Collected data:

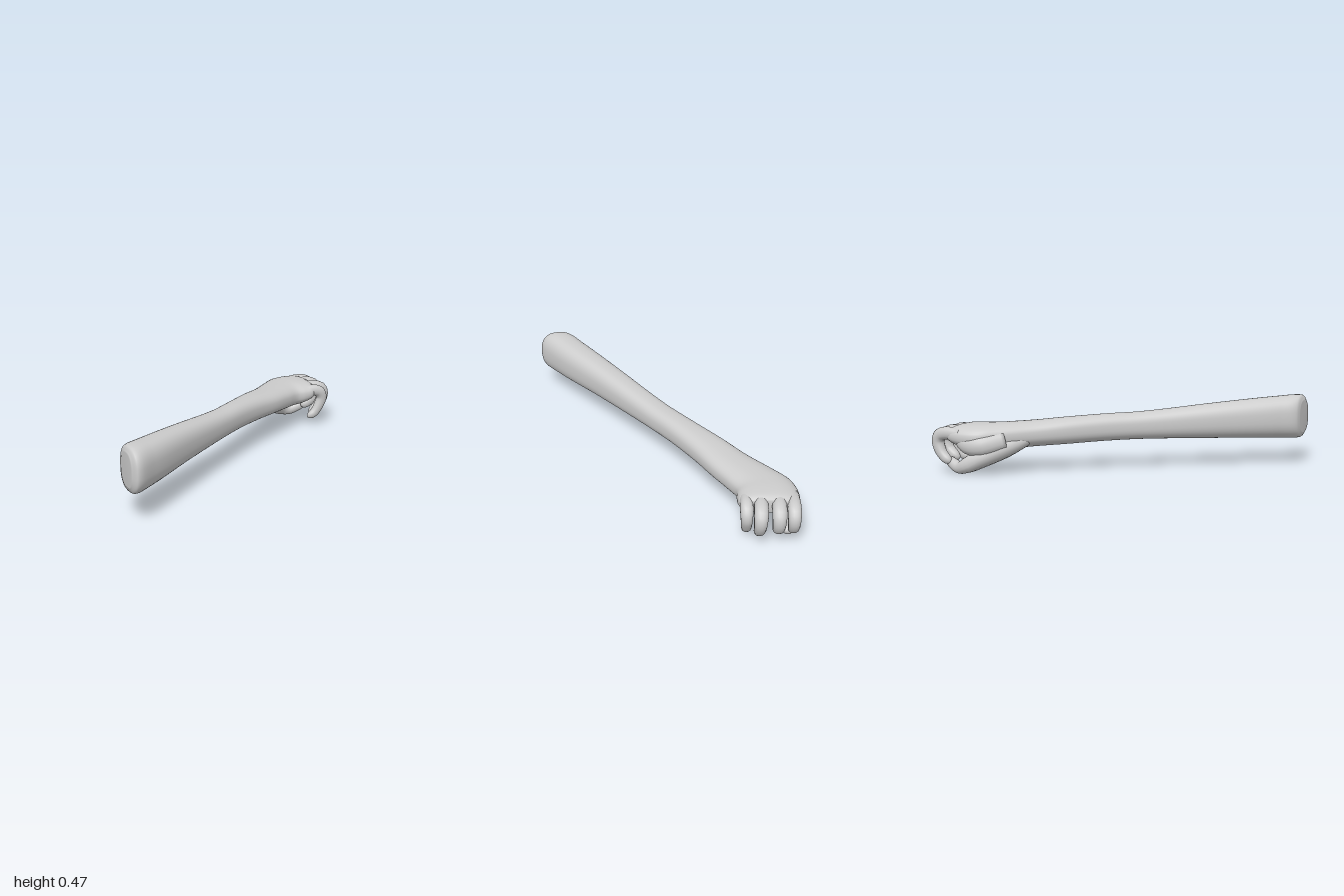
import * as THREE from 'three';

const V = (x, y, z) => new THREE.Vector3(x, y, z);

// Skins rings { c, u, v } (centre and two half axes) into a smooth closed surface
function loft(rings, sides, power, material, name) {
  const pos = [], idx = [];
  const soft = (k) => Math.sign(k) * Math.abs(k) ** (2 / power);
  for (const { c, u, v } of rings) {
    for (let j = 0; j < sides; j++) {
      const a = (j / sides) * Math.PI * 2;
      const p = c.clone().addScaledVector(u, soft(Math.cos(a))).addScaledVector(v, soft(Math.sin(a)));
      pos.push(p.x, p.y, p.z);
    }
  }
  for (let i = 0; i < rings.length - 1; i++) {
    for (let j = 0; j < sides; j++) {
      const k = (j + 1) % sides;
      const a = i * sides + j, b = i * sides + k, c = a + sides, d = b + sides;
      idx.push(a, b, c, b, d, c);
    }
  }
  // end caps
  const last = (rings.length - 1) * sides, start = rings.length * sides;
  pos.push(...rings[0].c.toArray(), ...rings[rings.length - 1].c.toArray());
  for (let j = 0; j < sides; j++) {
    const k = (j + 1) % sides;
    idx.push(start, k, j, start + 1, last + j, last + k);
  }
  const g = new THREE.BufferGeometry();
  g.setAttribute('position', new THREE.Float32BufferAttribute(pos, 3));
  g.setIndex(idx);
  g.computeVertexNormals();
  const mesh = new THREE.Mesh(g, material);
  mesh.name = name;
  return mesh;
}

// Round-ended digit along a path; side is the direction across it, flat scales its thickness
function digit(points, radii, side, flat, material, name) {
  const path = new THREE.CatmullRomCurve3(points);
  const size = new THREE.CatmullRomCurve3(radii.map((r, i) => V(i, r, 0)));
  const rings = [];
  const steps = 28;
  for (let i = 0; i <= steps; i++) {
    // rings crowd together towards the tip to round it off
    const t = Math.sin((i / steps) * Math.PI / 2);
    const d = path.getTangent(t);
    const u = side.clone().addScaledVector(d, -side.dot(d)).normalize();
    const v = d.clone().cross(u);
    const tip = Math.max(0, (t - 0.88) / 0.12);
    const r = size.getPoint(t).y * Math.sqrt(Math.max(0.002, 1 - tip * tip));
    rings.push({ c: path.getPoint(t), u: u.multiplyScalar(r), v: v.multiplyScalar(r * flat) });
  }
  return loft(rings, 18, 2.2, material, name);
}

export function createModel() {
  const group = new THREE.Group();
  group.name = 'arm';
  const skin = new THREE.MeshStandardMaterial({ color: 0xcccccc });
  skin.name = 'plain grey';

  // Forearm, wrist and palm: thumb edge x, z; little-finger edge x, z; bottom, top
  const sections = [
    [-1.0, 0.69, -0.985, 0.86, 0.22, 0.44],
    [-0.99, 0.645, -0.945, 0.9, 0.183, 0.478],
    [-0.9, 0.56, -0.8, 0.79, 0.183, 0.473],
    [-0.6, 0.30, -0.46, 0.46, 0.193, 0.438],
    [-0.2, -0.04, -0.1, 0.12, 0.2, 0.39],
    [0.0, -0.23, 0.1, -0.06, 0.195, 0.378],
    [0.2, -0.44, 0.3, -0.22, 0.182, 0.363],
    [0.36, -0.6, 0.47, -0.34, 0.172, 0.346],
    [0.5, -0.76, 0.6, -0.44, 0.16, 0.338],
    [0.6, -0.86, 0.69, -0.5, 0.155, 0.335],
    [0.71, -0.9, 0.76, -0.505, 0.165, 0.333],
    [0.81, -0.9, 0.82, -0.515, 0.19, 0.325],
    [0.86, -0.87, 0.855, -0.55, 0.215, 0.305],
  ];
  const curve = (f) => new THREE.CatmullRomCurve3(sections.map(f));
  const thumbEdge = curve((s) => V(s[0], 0, s[1]));
  const outerEdge = curve((s) => V(s[2], 0, s[3]));
  const heights = curve((s, i) => V(s[4], s[5], i * 0.15));
  const rings = [];
  for (let i = 0; i <= 72; i++) {
    const t = i / 72;
    const a = thumbEdge.getPoint(t), b = outerEdge.getPoint(t), h = heights.getPoint(t);
    const c = a.clone().add(b).multiplyScalar(0.5).setY((h.x + h.y) / 2);
    rings.push({ c, u: a.sub(b).multiplyScalar(0.5), v: V(0, (h.y - h.x) / 2, 0) });
  }
  group.add(loft(rings, 40, 2.5, skin, 'forearmAndPalm'));

  // Four curled fingers: knuckle z, tip z, forward reach, tip height, radius
  const fingers = [
    ['indexFinger', -0.86, -0.862, -0.012, 0.08, 0.041],
    ['middleFinger', -0.768, -0.765, 0.0, 0.09, 0.044],
    ['ringFinger', -0.655, -0.645, 0.012, 0.075, 0.043],
    ['littleFinger', -0.56, -0.568, -0.035, 0.065, 0.039],
  ];
  for (const [name, z0, z1, reach, tipY, r] of fingers) {
    const points = [
      [0.74, 0.265], [0.85, 0.272], [0.925, 0.255], [0.945, 0.21],
      [0.925, 0.15], [0.89, tipY + 0.03], [0.835, tipY - 0.005],
    ].map(([x, y], i) => V(x + reach * Math.min(1, i / 2), y, z0 + (z1 - z0) * (i / 6)));
    const radii = [0.95, 1.05, 1.08, 1, 0.92, 0.82, 0.7].map((k) => k * r);
    group.add(digit(points, radii, V(0, 0, 1), 1, skin, name));
  }

  // Thumb: heavy base under the wrist, curving forward to meet the index finger
  group.add(digit(
    [V(0.4, 0.23, -0.57), V(0.5, 0.18, -0.68), V(0.6, 0.125, -0.79), V(0.69, 0.07, -0.845),
      V(0.76, 0.046, -0.85), V(0.83, 0.068, -0.835), V(0.885, 0.095, -0.82)],
    [0.04, 0.068, 0.07, 0.056, 0.042, 0.037, 0.03], V(0, 0, 1), 0.95, skin, 'thumb'));

  // Web of flesh between the thumb and the palm
  group.add(digit(
    [V(0.5, 0.23, -0.7), V(0.6, 0.2, -0.81), V(0.68, 0.2, -0.845), V(0.76, 0.24, -0.85)],
    [0.06, 0.065, 0.055, 0.04], V(0, 0, 1), 1.1, skin, 'thumbWeb'));

  return group;
}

-- What the task requires --
In the data above, retype exactly and only the lines between the one holding "u = side.clone().addScaledVector(d, -side.dot(d)).normalize();" and the one holding "const thumbEdge = curve((s)", inclusive.

-- Final answer --
    const u = side.clone().addScaledVector(d, -side.dot(d)).normalize();
    const v = d.clone().cross(u);
    const tip = Math.max(0, (t - 0.88) / 0.12);
    const r = size.getPoint(t).y * Math.sqrt(Math.max(0.002, 1 - tip * tip));
    rings.push({ c: path.getPoint(t), u: u.multiplyScalar(r), v: v.multiplyScalar(r * flat) });
  }
  return loft(rings, 18, 2.2, material, name);
}

export function createModel() {
  const group = new THREE.Group();
  group.name = 'arm';
  const skin = new THREE.MeshStandardMaterial({ color: 0xcccccc });
  skin.name = 'plain grey';

  // Forearm, wrist and palm: thumb edge x, z; little-finger edge x, z; bottom, top
  const sections = [
    [-1.0, 0.69, -0.985, 0.86, 0.22, 0.44],
    [-0.99, 0.645, -0.945, 0.9, 0.183, 0.478],
    [-0.9, 0.56, -0.8, 0.79, 0.183, 0.473],
    [-0.6, 0.30, -0.46, 0.46, 0.193, 0.438],
    [-0.2, -0.04, -0.1, 0.12, 0.2, 0.39],
    [0.0, -0.23, 0.1, -0.06, 0.195, 0.378],
    [0.2, -0.44, 0.3, -0.22, 0.182, 0.363],
    [0.36, -0.6, 0.47, -0.34, 0.172, 0.346],
    [0.5, -0.76, 0.6, -0.44, 0.16, 0.338],
    [0.6, -0.86, 0.69, -0.5, 0.155, 0.335],
    [0.71, -0.9, 0.76, -0.505, 0.165, 0.333],
    [0.81, -0.9, 0.82, -0.515, 0.19, 0.325],
    [0.86, -0.87, 0.855, -0.55, 0.215, 0.305],
  ];
  const curve = (f) => new THREE.CatmullRomCurve3(sections.map(f));
  const thumbEdge = curve((s) => V(s[0], 0, s[1]));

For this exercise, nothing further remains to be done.